Right now I am feeling a little like the writers at Grey's Anatomy must have been feeling when they wrote the script for this Thursday's episode. I say this because I am having little trouble getting started. I am having some problems organizing my thoughts. This might be more because of the kids running around and the dog howling than true writer's block --especially since I do know what I want to say. Just having some trouble getting it out.
I am certain that if I were a more gifted writer I could tie it all together in some witty and bright way but alas. . .( And no, I am not tossing out a baited hook. Really, I'm not.)
So, anyway, I noticed in the preview for next week's Grey's it looks like it is going to be a quarantine episode.
The quarantine episode? You ask?
The quarantine episode is the cliche episode of medical dramas.
All the medical dramas do at least one--ER, House-- and it is always so, so predictable.
It seems that the writer's pull out the quarantine episode when they have reached a point in the story line that has left them stuck or for whatever reason they have to get all the characters trapped together. However, whatever; it is a weak device and not very original.
And I always imagine the writers of the shows as sitting all Dorthy Parkeresque Algonquin Round Table-like hashing out banal ideas and everyone going-- no,no, no that won't work. And then from the quiet corner comes the "Well, hey, how about this? We could do a quarantine situation. . . "
I remember once in one of my undergrad lit classes it being said that Shakespeare has already written all the original plots and everything modern is just that-- a modern twist on an old plot. Now I don't know about that but I do know that the quarantine is the staple of all medical dramas on TV and that the writers parade it out when they've got no where else to go. Even still, who doesn't love the thrill of a good Hazmat/CDC situation? And usually they reveal some cool new virus or bacteria that I have never heard of and has disgusting, dire and creepy symptoms. So for the sake of some delicious new dramatized disease being revealed I will watch. I mean, that is assuming I can stay up for it this week like I was able to last week.
And that is the long winding road that brings me to what I really wanted to talk about: last week's episode.
Did you see it?
It totally had me peaking out from behind my hands.
You know, that scene? The one where Calli and Christina slash open the marathon runner's legs sans anesthesia?
Freaked. My. Ass. Out.
And after my OHMYGOD scream I asked why the hell they did that and more importantly, how can I avoid having that happen to me?
Unfortunately, they skipped right over the medical tutorial and went straight to the smoochy kissy kiss stuff.
Do these people not understand that I watch these sorts of shows (House, ER, Grey's et all) for the obscure medical information they provide?
How else I am I to sound knowledgeable at the Doctor's?
Or, when friends ask my medical opinion on stuff-- just like someone did on Saturday night about what happened to that runner.
Well, I finally remembered yesterday to Google about it. And apparently I wasn't the only runner slightly wigged out by that scene. Amby Burfoot had already blogged about the same thing on his Runner's World blog. Some fine Md's came along to comment that the marathoner's glossed over condition was probably this.
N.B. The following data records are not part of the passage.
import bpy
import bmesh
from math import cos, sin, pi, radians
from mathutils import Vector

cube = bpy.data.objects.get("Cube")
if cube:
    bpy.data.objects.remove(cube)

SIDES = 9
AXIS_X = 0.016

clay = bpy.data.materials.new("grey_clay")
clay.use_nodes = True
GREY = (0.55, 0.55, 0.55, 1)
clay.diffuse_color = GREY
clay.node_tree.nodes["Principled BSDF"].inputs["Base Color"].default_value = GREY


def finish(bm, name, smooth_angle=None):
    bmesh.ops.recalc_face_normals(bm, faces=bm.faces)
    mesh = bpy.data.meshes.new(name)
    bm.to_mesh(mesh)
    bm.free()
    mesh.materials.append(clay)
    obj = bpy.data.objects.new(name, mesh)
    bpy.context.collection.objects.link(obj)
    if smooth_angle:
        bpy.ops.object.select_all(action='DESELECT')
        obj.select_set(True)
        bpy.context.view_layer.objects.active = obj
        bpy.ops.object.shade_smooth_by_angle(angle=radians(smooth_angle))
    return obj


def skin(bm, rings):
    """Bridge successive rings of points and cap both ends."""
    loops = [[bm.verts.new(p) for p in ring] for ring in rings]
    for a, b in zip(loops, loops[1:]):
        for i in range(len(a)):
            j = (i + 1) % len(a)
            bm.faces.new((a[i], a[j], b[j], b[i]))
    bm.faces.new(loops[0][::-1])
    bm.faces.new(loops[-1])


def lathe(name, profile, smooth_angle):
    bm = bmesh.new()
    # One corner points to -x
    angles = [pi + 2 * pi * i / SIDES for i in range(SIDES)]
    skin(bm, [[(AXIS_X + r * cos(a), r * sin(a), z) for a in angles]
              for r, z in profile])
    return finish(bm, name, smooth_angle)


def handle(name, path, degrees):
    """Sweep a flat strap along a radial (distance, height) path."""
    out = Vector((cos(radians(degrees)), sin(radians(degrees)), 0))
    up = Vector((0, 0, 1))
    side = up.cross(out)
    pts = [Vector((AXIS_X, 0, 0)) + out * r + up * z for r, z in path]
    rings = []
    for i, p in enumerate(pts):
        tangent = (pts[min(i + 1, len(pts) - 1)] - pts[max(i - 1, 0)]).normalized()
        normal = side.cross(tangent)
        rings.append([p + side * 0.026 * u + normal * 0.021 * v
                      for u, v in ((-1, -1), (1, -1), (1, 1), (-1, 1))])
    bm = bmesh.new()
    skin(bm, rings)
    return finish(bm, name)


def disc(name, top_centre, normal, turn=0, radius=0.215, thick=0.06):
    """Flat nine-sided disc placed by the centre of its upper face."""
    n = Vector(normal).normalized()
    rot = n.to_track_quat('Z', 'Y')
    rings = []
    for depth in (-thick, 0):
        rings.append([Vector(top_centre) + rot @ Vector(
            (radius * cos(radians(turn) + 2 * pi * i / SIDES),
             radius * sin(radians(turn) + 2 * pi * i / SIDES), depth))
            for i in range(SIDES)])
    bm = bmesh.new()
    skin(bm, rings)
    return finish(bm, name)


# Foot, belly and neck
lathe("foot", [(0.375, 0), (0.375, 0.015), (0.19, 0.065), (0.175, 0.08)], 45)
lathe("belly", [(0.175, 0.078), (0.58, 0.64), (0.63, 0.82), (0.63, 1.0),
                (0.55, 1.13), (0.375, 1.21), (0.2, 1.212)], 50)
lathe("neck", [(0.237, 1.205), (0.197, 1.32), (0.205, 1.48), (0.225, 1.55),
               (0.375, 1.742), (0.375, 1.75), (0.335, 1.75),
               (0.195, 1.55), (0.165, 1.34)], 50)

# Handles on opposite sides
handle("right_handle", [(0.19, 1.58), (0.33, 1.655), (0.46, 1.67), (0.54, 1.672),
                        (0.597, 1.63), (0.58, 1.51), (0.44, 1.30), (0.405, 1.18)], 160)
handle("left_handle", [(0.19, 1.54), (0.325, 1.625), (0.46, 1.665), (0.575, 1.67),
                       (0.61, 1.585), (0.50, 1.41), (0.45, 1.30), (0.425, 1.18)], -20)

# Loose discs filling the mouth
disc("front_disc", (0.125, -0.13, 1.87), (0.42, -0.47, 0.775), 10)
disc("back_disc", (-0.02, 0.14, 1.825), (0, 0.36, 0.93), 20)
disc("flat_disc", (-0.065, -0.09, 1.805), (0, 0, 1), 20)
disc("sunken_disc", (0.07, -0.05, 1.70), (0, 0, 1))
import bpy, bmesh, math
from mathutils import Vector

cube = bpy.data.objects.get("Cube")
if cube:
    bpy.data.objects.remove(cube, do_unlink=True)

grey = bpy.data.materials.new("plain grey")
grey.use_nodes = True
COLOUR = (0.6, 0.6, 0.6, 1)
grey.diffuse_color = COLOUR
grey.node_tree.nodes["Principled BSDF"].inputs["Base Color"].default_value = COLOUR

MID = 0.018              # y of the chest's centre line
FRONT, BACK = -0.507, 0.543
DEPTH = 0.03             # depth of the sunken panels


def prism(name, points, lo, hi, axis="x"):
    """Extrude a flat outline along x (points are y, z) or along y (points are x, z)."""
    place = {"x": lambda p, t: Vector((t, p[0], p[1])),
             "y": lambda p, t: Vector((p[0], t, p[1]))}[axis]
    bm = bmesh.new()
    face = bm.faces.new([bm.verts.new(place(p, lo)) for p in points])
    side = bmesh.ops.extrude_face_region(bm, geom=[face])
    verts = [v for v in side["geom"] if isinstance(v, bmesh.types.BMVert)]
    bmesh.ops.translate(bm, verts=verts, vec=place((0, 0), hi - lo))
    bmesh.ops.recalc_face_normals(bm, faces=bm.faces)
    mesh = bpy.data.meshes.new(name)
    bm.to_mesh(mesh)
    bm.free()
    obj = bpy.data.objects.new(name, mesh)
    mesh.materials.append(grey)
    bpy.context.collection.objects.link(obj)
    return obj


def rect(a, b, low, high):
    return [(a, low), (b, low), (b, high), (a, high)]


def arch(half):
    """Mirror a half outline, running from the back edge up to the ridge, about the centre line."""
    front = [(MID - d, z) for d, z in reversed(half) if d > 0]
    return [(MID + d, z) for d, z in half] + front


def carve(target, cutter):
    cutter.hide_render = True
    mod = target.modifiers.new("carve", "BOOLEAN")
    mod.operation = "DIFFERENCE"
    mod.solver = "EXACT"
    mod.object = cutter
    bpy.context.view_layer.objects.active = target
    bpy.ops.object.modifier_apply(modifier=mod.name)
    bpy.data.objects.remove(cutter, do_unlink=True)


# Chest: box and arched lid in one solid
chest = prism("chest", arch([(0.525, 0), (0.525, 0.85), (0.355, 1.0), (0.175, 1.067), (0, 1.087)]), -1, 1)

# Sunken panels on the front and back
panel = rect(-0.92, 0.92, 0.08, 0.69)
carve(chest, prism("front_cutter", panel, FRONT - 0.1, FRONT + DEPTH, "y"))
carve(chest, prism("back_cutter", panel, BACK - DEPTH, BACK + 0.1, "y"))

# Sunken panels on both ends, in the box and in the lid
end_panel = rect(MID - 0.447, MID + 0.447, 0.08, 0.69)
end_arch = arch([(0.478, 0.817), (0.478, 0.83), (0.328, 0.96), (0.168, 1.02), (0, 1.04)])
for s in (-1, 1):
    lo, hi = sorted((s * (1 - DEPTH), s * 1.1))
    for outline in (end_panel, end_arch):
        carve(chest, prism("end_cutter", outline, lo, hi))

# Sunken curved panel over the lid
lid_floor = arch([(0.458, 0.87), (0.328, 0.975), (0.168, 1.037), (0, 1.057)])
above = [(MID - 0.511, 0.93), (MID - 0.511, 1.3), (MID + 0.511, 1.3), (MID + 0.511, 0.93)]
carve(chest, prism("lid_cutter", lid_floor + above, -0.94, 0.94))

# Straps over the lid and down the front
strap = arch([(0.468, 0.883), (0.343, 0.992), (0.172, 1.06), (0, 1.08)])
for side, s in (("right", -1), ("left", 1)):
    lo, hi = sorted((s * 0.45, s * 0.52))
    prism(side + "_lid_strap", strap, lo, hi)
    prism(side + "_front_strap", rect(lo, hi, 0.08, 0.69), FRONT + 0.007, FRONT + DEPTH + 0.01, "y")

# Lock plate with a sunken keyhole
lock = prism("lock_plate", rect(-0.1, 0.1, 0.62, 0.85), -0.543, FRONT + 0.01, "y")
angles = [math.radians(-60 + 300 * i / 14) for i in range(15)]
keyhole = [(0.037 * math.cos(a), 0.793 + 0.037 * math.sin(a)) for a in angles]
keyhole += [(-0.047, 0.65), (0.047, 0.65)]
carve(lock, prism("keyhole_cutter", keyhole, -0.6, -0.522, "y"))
And, so it would seem, that probably isn't something I am going to have to worry too much about. In fact, I should probably focus more on what is going to happen when my tightly wound Achilles finally pops.